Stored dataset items

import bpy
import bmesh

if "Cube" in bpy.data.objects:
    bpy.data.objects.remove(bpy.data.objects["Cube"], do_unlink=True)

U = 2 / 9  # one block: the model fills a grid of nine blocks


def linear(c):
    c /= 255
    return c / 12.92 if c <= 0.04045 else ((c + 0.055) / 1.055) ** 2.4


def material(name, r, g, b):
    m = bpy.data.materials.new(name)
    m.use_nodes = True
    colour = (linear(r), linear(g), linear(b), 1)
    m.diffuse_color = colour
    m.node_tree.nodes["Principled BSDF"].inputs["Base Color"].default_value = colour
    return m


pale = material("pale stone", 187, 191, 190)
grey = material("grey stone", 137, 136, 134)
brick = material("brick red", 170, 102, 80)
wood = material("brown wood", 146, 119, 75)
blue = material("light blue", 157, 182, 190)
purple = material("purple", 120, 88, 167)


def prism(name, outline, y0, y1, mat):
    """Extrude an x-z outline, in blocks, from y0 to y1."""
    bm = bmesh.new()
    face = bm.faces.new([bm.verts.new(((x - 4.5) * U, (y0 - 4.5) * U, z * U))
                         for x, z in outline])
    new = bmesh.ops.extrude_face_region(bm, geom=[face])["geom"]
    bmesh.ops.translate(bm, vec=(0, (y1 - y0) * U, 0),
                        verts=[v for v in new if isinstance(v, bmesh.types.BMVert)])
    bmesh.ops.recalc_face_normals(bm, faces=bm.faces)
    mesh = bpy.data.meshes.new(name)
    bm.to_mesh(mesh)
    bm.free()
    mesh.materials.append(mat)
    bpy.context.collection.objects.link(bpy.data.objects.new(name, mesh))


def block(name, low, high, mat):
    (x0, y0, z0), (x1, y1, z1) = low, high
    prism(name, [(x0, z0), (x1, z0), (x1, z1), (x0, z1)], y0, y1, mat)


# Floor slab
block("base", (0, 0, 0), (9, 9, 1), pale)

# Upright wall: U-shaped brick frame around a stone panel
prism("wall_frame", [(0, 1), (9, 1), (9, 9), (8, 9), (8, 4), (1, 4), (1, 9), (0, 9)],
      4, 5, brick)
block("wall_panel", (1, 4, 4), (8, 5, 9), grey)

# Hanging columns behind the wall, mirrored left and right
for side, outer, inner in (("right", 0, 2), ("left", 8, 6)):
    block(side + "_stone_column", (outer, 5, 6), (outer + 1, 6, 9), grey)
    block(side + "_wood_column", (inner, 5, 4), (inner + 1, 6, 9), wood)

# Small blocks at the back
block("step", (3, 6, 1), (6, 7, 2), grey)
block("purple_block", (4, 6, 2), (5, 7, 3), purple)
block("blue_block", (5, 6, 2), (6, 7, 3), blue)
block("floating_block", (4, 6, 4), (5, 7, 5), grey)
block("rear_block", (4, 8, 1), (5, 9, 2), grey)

==

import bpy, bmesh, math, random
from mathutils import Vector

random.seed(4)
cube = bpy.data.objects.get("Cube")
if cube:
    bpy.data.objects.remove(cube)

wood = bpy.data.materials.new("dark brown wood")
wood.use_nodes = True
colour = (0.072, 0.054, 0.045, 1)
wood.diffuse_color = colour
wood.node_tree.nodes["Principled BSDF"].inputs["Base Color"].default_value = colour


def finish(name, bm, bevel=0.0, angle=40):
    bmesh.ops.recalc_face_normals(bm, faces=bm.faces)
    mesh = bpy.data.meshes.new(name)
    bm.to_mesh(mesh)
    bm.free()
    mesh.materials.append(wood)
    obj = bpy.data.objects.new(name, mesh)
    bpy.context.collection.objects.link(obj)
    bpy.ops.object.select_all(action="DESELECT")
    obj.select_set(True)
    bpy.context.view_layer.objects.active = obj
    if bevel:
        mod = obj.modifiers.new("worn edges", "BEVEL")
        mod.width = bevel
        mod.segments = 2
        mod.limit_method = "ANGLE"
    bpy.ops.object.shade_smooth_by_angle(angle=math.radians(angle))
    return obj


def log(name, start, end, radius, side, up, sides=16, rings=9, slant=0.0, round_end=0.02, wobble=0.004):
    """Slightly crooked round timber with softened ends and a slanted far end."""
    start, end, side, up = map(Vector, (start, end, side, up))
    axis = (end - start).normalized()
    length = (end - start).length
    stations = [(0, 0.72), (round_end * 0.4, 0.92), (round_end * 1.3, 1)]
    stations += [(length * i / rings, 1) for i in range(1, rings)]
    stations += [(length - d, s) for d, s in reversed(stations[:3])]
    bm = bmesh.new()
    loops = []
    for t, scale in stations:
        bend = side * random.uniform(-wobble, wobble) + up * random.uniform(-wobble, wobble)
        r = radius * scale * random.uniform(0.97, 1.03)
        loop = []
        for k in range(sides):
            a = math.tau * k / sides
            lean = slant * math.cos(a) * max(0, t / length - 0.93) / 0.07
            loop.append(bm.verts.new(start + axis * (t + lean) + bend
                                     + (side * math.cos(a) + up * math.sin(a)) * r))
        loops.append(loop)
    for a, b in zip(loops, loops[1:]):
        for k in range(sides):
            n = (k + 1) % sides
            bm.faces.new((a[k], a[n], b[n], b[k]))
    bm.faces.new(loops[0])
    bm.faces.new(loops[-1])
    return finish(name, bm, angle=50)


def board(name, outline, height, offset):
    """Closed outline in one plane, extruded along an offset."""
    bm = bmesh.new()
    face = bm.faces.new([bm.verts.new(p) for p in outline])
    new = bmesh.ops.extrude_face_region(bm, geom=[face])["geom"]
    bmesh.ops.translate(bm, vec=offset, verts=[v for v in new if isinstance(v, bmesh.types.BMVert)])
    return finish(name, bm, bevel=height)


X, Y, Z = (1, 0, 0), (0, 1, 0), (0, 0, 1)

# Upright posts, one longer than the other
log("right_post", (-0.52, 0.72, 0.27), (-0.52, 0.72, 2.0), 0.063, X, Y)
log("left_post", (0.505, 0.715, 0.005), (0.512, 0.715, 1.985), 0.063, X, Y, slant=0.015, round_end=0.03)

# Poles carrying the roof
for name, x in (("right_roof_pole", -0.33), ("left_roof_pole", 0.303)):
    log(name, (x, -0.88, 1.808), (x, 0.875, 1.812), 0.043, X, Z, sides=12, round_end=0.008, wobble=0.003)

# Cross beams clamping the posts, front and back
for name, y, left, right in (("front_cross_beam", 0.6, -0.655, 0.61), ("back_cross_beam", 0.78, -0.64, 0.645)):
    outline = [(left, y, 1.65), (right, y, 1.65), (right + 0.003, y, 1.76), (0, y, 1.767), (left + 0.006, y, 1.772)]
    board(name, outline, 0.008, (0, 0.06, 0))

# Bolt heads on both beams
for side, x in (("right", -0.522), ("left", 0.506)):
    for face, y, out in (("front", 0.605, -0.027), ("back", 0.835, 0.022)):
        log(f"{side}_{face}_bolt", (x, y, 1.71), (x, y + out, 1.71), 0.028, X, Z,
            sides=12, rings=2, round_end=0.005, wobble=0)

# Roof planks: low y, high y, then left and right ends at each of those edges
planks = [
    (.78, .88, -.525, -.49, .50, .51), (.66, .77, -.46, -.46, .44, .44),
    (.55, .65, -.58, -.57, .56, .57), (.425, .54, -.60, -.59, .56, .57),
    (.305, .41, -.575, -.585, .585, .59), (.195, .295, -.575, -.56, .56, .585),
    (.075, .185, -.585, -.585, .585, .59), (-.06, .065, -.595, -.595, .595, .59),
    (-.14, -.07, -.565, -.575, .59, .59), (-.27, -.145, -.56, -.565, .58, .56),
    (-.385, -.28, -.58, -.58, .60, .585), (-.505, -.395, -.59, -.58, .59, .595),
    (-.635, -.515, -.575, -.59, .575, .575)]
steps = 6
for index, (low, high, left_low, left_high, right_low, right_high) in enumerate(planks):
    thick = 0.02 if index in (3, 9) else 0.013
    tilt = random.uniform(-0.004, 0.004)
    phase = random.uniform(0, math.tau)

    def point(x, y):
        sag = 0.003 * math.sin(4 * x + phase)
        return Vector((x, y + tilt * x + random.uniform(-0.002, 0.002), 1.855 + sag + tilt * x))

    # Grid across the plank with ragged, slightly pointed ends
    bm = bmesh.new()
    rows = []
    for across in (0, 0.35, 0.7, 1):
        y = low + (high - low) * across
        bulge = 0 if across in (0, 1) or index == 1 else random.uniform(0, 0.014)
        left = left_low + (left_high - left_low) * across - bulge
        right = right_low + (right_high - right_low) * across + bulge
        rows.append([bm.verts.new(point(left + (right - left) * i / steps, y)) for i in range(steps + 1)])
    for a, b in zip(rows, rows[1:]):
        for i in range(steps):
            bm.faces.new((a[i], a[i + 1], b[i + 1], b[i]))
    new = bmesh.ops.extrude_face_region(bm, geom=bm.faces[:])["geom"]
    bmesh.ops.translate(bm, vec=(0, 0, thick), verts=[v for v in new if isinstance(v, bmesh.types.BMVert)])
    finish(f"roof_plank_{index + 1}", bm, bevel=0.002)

---

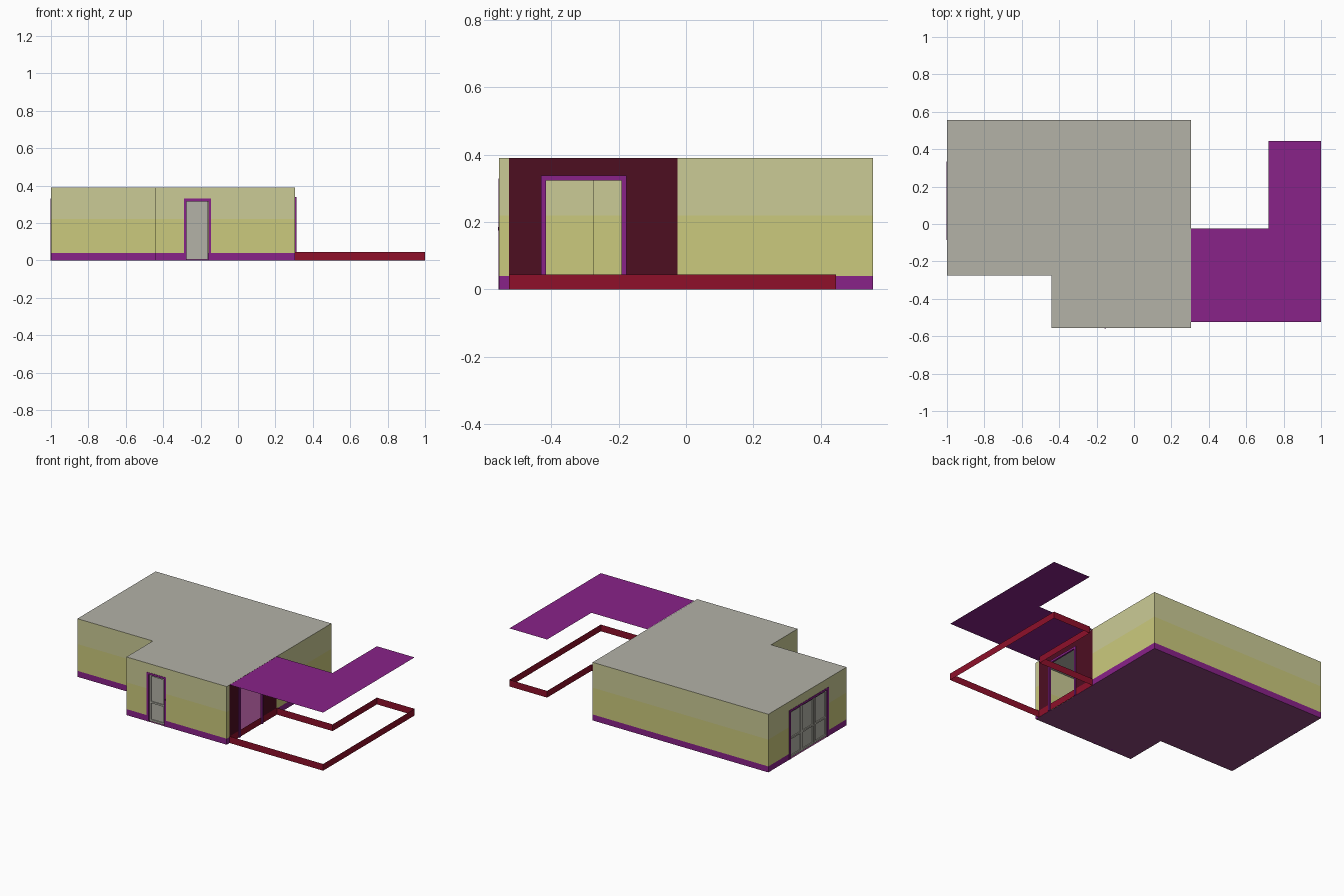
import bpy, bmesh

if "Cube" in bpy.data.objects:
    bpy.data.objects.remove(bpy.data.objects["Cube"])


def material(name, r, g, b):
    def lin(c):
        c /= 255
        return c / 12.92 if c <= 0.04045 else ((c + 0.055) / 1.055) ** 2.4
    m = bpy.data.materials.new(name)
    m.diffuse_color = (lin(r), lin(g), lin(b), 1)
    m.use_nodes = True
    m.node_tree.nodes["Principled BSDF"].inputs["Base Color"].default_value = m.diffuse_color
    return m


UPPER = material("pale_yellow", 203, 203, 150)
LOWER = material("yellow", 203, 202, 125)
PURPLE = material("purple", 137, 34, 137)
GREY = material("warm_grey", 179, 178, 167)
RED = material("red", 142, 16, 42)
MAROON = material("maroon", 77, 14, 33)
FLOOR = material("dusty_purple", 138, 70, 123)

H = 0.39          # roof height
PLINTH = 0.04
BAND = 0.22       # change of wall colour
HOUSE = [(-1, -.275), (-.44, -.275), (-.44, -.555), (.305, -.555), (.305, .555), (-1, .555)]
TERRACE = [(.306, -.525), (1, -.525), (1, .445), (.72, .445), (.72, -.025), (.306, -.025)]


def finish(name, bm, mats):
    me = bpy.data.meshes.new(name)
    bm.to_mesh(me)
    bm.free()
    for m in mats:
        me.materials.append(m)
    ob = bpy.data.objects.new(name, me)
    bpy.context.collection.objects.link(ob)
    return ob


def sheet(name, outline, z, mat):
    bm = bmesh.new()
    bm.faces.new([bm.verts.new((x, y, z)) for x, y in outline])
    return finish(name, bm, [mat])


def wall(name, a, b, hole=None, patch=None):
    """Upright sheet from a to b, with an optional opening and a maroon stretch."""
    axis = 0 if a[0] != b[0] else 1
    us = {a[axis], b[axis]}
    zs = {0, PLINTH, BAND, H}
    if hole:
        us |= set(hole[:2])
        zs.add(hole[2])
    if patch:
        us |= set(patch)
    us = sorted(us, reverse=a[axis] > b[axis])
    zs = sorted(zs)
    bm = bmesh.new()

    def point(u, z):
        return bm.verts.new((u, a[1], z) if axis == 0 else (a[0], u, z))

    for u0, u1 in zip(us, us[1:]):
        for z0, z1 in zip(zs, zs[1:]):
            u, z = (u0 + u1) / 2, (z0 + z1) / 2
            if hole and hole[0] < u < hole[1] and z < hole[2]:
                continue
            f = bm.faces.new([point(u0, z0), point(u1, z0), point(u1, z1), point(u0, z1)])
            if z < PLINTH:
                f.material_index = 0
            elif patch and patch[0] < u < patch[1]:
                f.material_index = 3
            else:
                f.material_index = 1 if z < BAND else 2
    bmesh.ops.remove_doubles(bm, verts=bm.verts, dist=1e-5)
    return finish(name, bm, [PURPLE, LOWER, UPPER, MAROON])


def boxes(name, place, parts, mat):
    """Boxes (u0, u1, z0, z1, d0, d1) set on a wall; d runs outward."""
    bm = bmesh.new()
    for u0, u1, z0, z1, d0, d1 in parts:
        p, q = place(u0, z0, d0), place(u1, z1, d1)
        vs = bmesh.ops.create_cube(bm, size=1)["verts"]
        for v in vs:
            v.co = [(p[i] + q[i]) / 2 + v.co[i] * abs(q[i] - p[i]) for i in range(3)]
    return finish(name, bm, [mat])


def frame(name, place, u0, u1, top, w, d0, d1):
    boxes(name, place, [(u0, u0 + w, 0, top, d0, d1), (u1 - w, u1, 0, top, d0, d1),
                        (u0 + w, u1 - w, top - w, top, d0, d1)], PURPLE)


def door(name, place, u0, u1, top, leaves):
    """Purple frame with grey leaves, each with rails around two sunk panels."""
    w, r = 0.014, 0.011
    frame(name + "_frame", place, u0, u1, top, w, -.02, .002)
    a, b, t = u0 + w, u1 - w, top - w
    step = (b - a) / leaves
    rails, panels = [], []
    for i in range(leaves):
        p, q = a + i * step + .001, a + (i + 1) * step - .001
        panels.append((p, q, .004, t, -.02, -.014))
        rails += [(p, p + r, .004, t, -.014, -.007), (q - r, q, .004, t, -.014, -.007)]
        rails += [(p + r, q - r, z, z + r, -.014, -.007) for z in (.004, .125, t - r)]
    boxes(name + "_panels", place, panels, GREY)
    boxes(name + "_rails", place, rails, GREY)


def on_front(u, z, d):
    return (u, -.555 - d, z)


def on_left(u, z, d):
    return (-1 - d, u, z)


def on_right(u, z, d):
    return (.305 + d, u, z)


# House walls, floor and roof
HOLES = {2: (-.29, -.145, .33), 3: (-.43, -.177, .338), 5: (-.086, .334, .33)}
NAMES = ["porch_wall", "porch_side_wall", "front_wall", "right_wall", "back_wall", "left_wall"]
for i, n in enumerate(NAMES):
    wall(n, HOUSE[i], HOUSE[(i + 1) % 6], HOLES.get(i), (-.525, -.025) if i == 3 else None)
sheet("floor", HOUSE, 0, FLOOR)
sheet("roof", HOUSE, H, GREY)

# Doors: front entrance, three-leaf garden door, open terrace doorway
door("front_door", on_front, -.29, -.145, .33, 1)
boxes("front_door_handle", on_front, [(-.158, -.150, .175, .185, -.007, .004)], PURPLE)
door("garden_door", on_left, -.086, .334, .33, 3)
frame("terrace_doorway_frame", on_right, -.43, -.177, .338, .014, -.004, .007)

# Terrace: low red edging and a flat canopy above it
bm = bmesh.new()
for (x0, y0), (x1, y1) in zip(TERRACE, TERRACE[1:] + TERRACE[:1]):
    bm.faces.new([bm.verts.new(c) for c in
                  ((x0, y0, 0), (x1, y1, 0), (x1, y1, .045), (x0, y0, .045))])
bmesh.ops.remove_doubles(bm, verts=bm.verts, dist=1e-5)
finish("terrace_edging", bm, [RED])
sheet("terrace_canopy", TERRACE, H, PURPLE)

- Task to complete
Look through the records for the string "axis". Copy every line that has it.

- Answer
    axis = (end - start).normalized()
            loop.append(bm.verts.new(start + axis * (t + lean) + bend
    axis = 0 if a[0] != b[0] else 1
    us = {a[axis], b[axis]}
    us = sorted(us, reverse=a[axis] > b[axis])
        return bm.verts.new((u, a[1], z) if axis == 0 else (a[0], u, z))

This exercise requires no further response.